“We have a saying here – it’s not how fast you go, it’s how long you go fast,” explains Joey Sabeeney. An event promoter hailing from Trinidad and Tobago, Sabeeney satisfies his need for speed as the driver of the Motul Monster, a 46-foot, dual-engine powerboat that has made a name for itself at the Trinidad and Tobago International Great Race, an annual dash from the Gulf of Paria in Trinidad to west coast of Tobago.
2018 marked the 50th anniversary of the event, where the Motul Monster team delivered a world record-breaking performance, completing the race in 47 minutes, 43 seconds at an average speed of 102.2 miles per hour. As he explained when we caught up with him for a chat, it’s a record that Sabeeney feels confident will last for some time, though the team is happy to prove any doubters wrong should the need arise.
M: Can you tell us a bit about your team and your history in powerboat racing?
JS: Being from an island, most of us grew up around boats from a very young age and have been fascinated by racing. I slowly worked my way through the ranks, starting in 1993 with one outboard motor, then moving up to two, then to inboard motors, and so on. Last year was my 25-year anniversary in the sport.
Peter Peake, my teammate on the Motul Monster, started a few years before me, and for a very long time we competed against one another. Both of us took a break from racing for a few years, but then in 2010 we decided to team up and get back into it, which is when we formed this team.
M: Bring us up to speed on the Motul Monster. Is the boat designed around a specific rule set?
JS: We have speed classes in Trinidad, and we race in the 130 mph class. The lowest class is limited to 60 mph, and each class moves up in speed increments to 70 mph, 80 mph, 95, 110, 120, and 130. We race a 46-foot catamaran with two big V8s, engines that were built for us by Sterling Performance in Michigan, one of the top marine engine builders. They’re supercharged 557 cubic-inch Chevy big blocks putting out roughly 1600 horsepower each, and last year was our first year out after switching from 117 octane gasoline over to ethanol fuel.
We have the oldest and heaviest boat among the six or seven teams that run in our class.
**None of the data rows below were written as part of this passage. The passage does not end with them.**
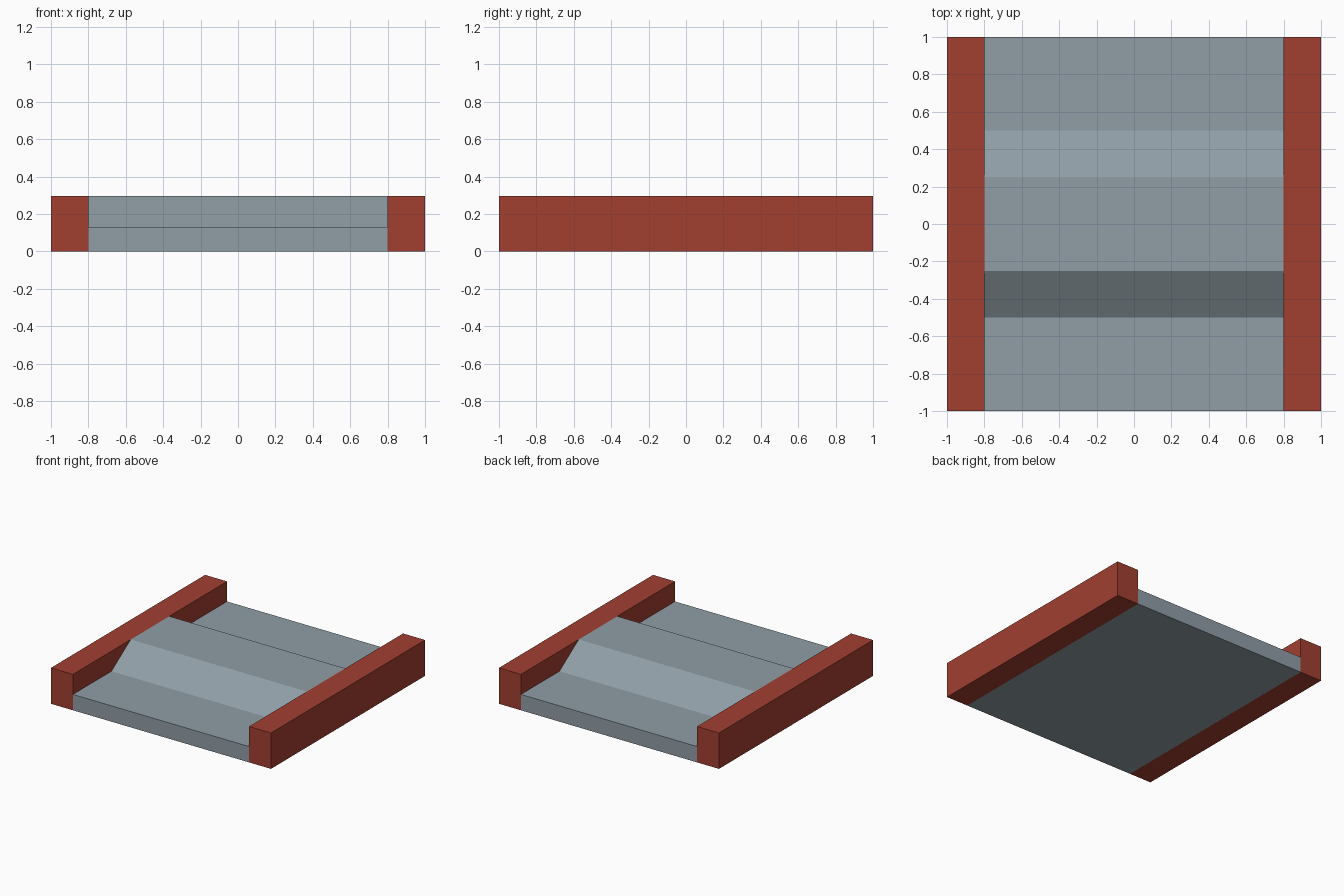
import bpy, bmesh

if "Cube" in bpy.data.objects:
    bpy.data.objects.remove(bpy.data.objects["Cube"])


def material(name, rgb):
    m = bpy.data.materials.new(name)
    m.diffuse_color = (*rgb, 1)
    m.use_nodes = True
    m.node_tree.nodes["Principled BSDF"].inputs["Base Color"].default_value = m.diffuse_color
    return m


def extrude_x(name, profile, x0, x1, mat):
    """Extrude a closed (y, z) profile from x0 to x1."""
    bm = bmesh.new()
    face = bm.faces.new([bm.verts.new((x0, y, z)) for y, z in profile])
    ext = bmesh.ops.extrude_face_region(bm, geom=[face])
    verts = [v for v in ext["geom"] if isinstance(v, bmesh.types.BMVert)]
    bmesh.ops.translate(bm, verts=verts, vec=(x1 - x0, 0, 0))
    bmesh.ops.recalc_face_normals(bm, faces=bm.faces)
    mesh = bpy.data.meshes.new(name)
    bm.to_mesh(mesh)
    bm.free()
    mesh.materials.append(mat)
    obj = bpy.data.objects.new(name, mesh)
    bpy.context.collection.objects.link(obj)
    return obj


red = material("rail_red", (0.36, 0.05, 0.03))
grey = material("deck_grey", (0.28, 0.34, 0.38))

LOW, HIGH, INNER = 0.13, 0.295, 0.8

# Deck with a raised flat-topped hump across the middle
half = [(0.25, HIGH), (0.5, LOW), (1, LOW), (1, 0)]
deck = half + [(-y, z) for y, z in reversed(half)]
extrude_x("deck", deck, -INNER, INNER, grey)

# Side rails
rail = [(-1, 0), (1, 0), (1, HIGH), (-1, HIGH)]
for side, x0, x1 in (("left", -1, -INNER), ("right", INNER, 1)):
    extrude_x(side + "_rail", rail, x0, x1, red)
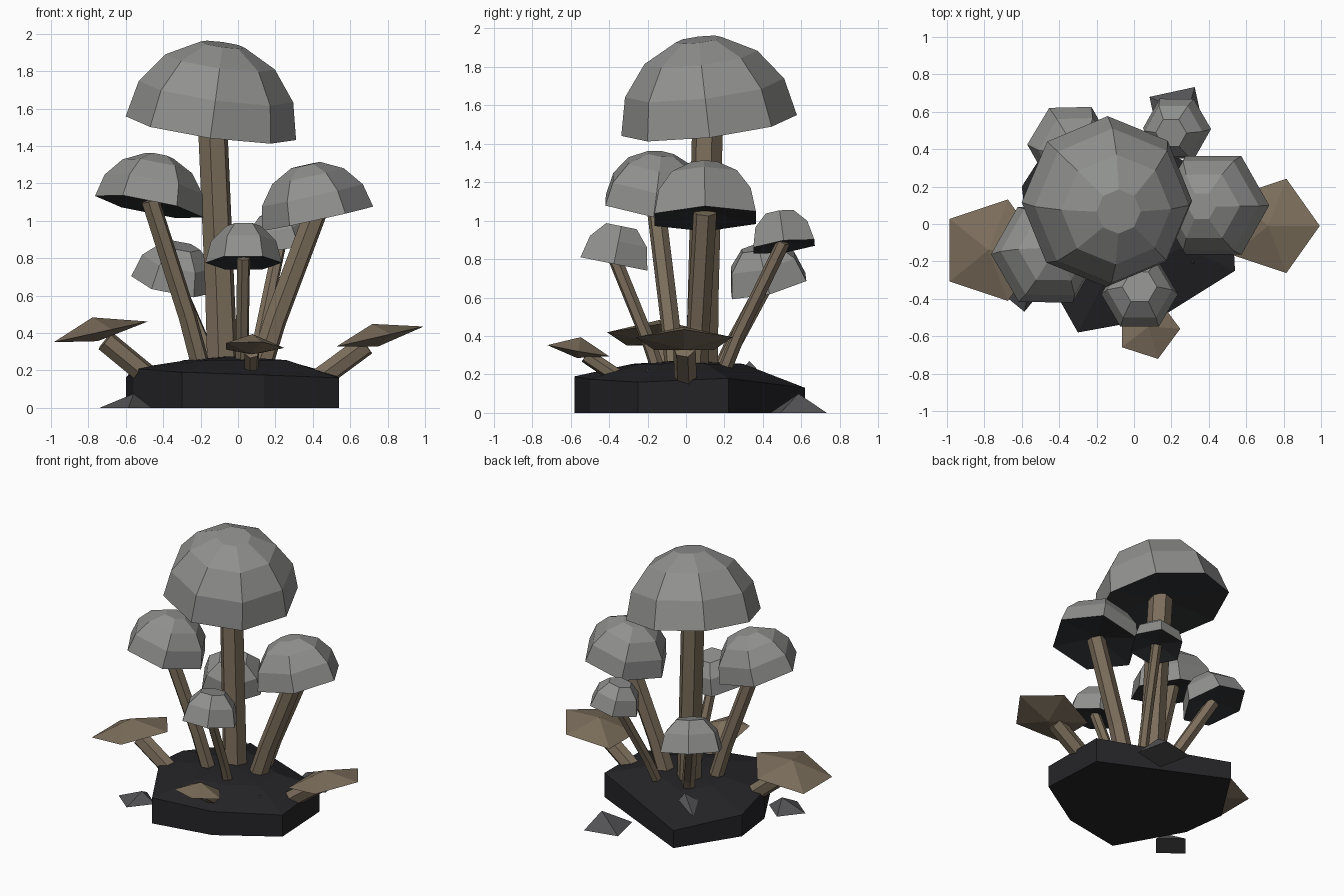
import bpy, bmesh, math
from mathutils import Vector

if "Cube" in bpy.data.objects:
    bpy.data.objects.remove(bpy.data.objects["Cube"])

UP = Vector((0, 0, 1))


def material(name, rgb):
    m = bpy.data.materials.new(name)
    m.diffuse_color = (*rgb, 1)
    m.use_nodes = True
    m.node_tree.nodes["Principled BSDF"].inputs["Base Color"].default_value = m.diffuse_color
    return m


CAP = material("cap_grey", (0.28, 0.285, 0.275))
GILL = material("gill_dark", (0.03, 0.032, 0.035))
WOOD = material("stem_brown", (0.20, 0.155, 0.105))
ROCK = material("rock_black", (0.018, 0.018, 0.021))
CHIP = material("chip_grey", (0.085, 0.085, 0.09))


def ring(center, normal, radius, sides, phase=0.0):
    """Points of a polygon facing along normal."""
    q = UP.rotation_difference(Vector(normal).normalized())
    pts = []
    for i in range(sides):
        a = phase + 2 * math.pi * i / sides
        pts.append(Vector(center) + q @ Vector((radius * math.cos(a), radius * math.sin(a), 0)))
    return pts


def loft(name, rings, mats, bottom=None, top=None, bottom_mat=0):
    """Skin rings from low to high; ends close to a point or a flat polygon."""
    bm = bmesh.new()
    vs = [[bm.verts.new(p) for p in r] for r in rings]
    n = len(vs[0])
    for a, b in zip(vs, vs[1:]):
        for i in range(n):
            j = (i + 1) % n
            bm.faces.new((a[i], a[j], b[j], b[i]))
    for loop, tip, idx in ((vs[0][::-1], bottom, bottom_mat), (vs[-1], top, 0)):
        if tip is None:
            bm.faces.new(loop).material_index = idx
        else:
            c = bm.verts.new(tip)
            for i in range(n):
                bm.faces.new((loop[i], loop[(i + 1) % n], c)).material_index = idx
    me = bpy.data.meshes.new(name)
    bm.to_mesh(me)
    bm.free()
    for m in mats:
        me.materials.append(m)
    ob = bpy.data.objects.new(name, me)
    bpy.context.collection.objects.link(ob)
    return ob


def stem(name, foot, head, radius, bend=0.0):
    foot, head = Vector(foot), Vector(head)
    mid = foot.lerp(head, 0.35)
    mid -= Vector((head.x - foot.x, head.y - foot.y, 0)) * bend
    dirs = (mid - foot, head - foot, head - mid)
    rings = [ring(p, d, r, 6, 0.3) for p, d, r in
             zip((foot, mid, head), dirs, (radius * 1.05, radius, radius))]
    loft(name, rings, [WOOD])


def cap(name, center, normal, radius, height, sides, angles):
    c, n = Vector(center), Vector(normal).normalized()
    rings = []
    for deg in angles:
        a = math.radians(deg)
        rings.append(ring(c + n * height * math.sin(a), n, radius * math.cos(a), sides))
    loft(name, rings, [CAP, GILL], bottom=c + n * height * 0.15, bottom_mat=1)


# Domed mushrooms: name, stem foot, stem radius, cap centre, cap normal, radius, height, sides
TALL, SMALL = (0, 25, 50, 75), (0, 32, 63)
mushrooms = [
    ("main", (-0.08, 0.08, 0.15), 0.082, (-0.145, 0.12, 1.495), (0.14, -0.12, 1), 0.46, 0.47, 8, TALL),
    ("left", (-0.18, -0.05, 0.15), 0.05, (-0.475, -0.165, 1.075), (0.2, 0.13, 1), 0.295, 0.29, 6, TALL),
    ("right", (0.10, 0.05, 0.15), 0.062, (0.425, 0.1, 1.01), (-0.22, -0.02, 1), 0.305, 0.305, 6, TALL),
    ("front", (0.02, -0.12, 0.15), 0.036, (0.03, -0.375, 0.775), (0.0, 0.2, 1), 0.205, 0.225, 6, SMALL),
    ("back_left", (-0.12, 0.15, 0.15), 0.045, (-0.345, 0.43, 0.66), (0.2, -0.25, 1), 0.23, 0.24, 6, SMALL),
    ("back_right", (0.08, 0.17, 0.15), 0.036, (0.23, 0.51, 0.865), (-0.18, -0.13, 1), 0.185, 0.2, 6, SMALL),
]
for label, foot, sr, c, n, r, h, sides, angles in mushrooms:
    head = Vector(c) + Vector(n).normalized() * h * 0.12
    stem(label + "_stem", foot, head, sr, 0.04)
    cap(label + "_cap", c, n, r, h, sides, angles)

# Low bracket fungi: flat five-sided plates on short stems
brackets = [
    ("left", (-0.42, -0.10, 0.12), 0.06, (-0.76, -0.14, 0.40), (-0.22, 0, 1), 0.285, 0.085, 0.045),
    ("right", (0.39, 0.0, 0.12), 0.06, (0.735, -0.01, 0.375), (-0.23, 0, 1), 0.265, 0.075, 0.05),
    ("front", (0.07, -0.30, 0.15), 0.04, (0.075, -0.56, 0.325), (0.03, 0.18, 1), 0.172, 0.07, 0.04),
]
for label, foot, sr, c, n, r, up, down in brackets:
    v, d = Vector(c), Vector(n).normalized()
    stem(label + "_bracket_stem", foot, v.lerp(Vector(foot), 0.15), sr)
    loft(label + "_bracket_cap", [ring(c, n, r, 5)], [WOOD], bottom=v - d * down, top=v + d * up)

# Rock base: irregular outline (x, y, top height) rising to a low mound
outline = [(-0.30, -0.58, 0.19), (0.14, -0.50, 0.175), (0.54, -0.25, 0.16), (0.515, 0.22, 0.18),
           (-0.33, 0.62, 0.13), (-0.60, 0.20, 0.16), (-0.56, -0.12, 0.21)]
loft("rock_base",
     [[Vector((x, y, 0)) for x, y, z in outline],
      [Vector((x, y, z)) for x, y, z in outline],
      [Vector((x * 0.48, y * 0.48, 0.255)) for x, y, z in outline]],
     [ROCK], top=(-0.05, 0.0, 0.275))

# Loose stone chips: low four-sided pyramids
chips = [("left_chip", (-0.60, -0.33, 0.0), 0.14, 0.075, 0.1),
         ("back_chip", (0.23, 0.585, 0.0), 0.175, 0.10, 1.0),
         ("mound_chip", (-0.26, 0.33, 0.17), 0.13, 0.10, 0.8),
         ("small_chip", (0.30, -0.20, 0.18), 0.06, 0.05, 0.5)]
for label, c, r, h, phase in chips:
    loft(label, [ring(c, UP, r, 4, phase)], [CHIP], top=Vector(c) + Vector((r * 0.3, 0, h)))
But you actually need that weigh in offshore racing conditions – it’s not flat water, we’re racing in some big swells, sometimes seven or eight feet high. That weight helps with stability when you hit a wave at high speeds, and that’s our advantage here.
M: Your team broke that speed record by a significant margin. What was that experience like? Were there any specific factors that helped the team achieve that feat?
JS: The Great Race is probably the only annual offshore race that still exists anywhere. The length of the course is roughly 104 miles, and eighty percent of it is in the Atlantic Ocean, so you’re out in the open sea. Up until last year, the fastest average speed ever recorded was like 92 miles an hour, and last year we did it at 102.27 mph, so it was a big jump.
To have an overall average speed like that, you have to have a lot things go right – the weather conditions need to be good, the boat needs to be capable, and the team needs to be up to the task. But most importantly, you need to have a competitor that will push you. When you’re in front you don’t have anybody to mark, so it’s difficult to pace yourself, but last year we had a boat that pushed us for most of the race until they broke.
All of those elements came together, and with the reliability of our boat, we were able to achieve that result. We just kept pushing hard. We were expecting a time of something like 55 or 57 minutes, so when we were told we did it in 47 minutes and 43 seconds, we were blown away.
M: Reliability is of course a key element to an effective racing program. Do you feel like Motul products have contributed to your team’s success?
JS: We use Motul products in just about everything that requires fluid, from the power steering and engines to the trim of the boat, and we’ve had absolutely no problems. We send the used oil out for testing from time to time, and the results speak for themselves. We’re really happy with it.
M: That’s great to hear. So what’s next for the Motul Monster team?
JS: Well, we actually kind of retired in 2015, but decided to come back out last year because the 50th anniversary of The Great Race was a big milestone for racing in Trinidad, and we wanted to be a part of that. We ran the entire season last year and didn’t lose a single race, and the record was kind of the icing on the cake.
That said, there’s a team out of California that’s running a similar hull to what we run, and they claim that they want to come to Trinidad to challenge us, not only for the record but also head to head. There’s actually a few boats from the U.S. who’ve said they want to come down and challenge this record. And if they do arrive, we may feel obligated to race them!
If we had a race tomorrow morning, the boat would be ready to go – let’s just put it that way.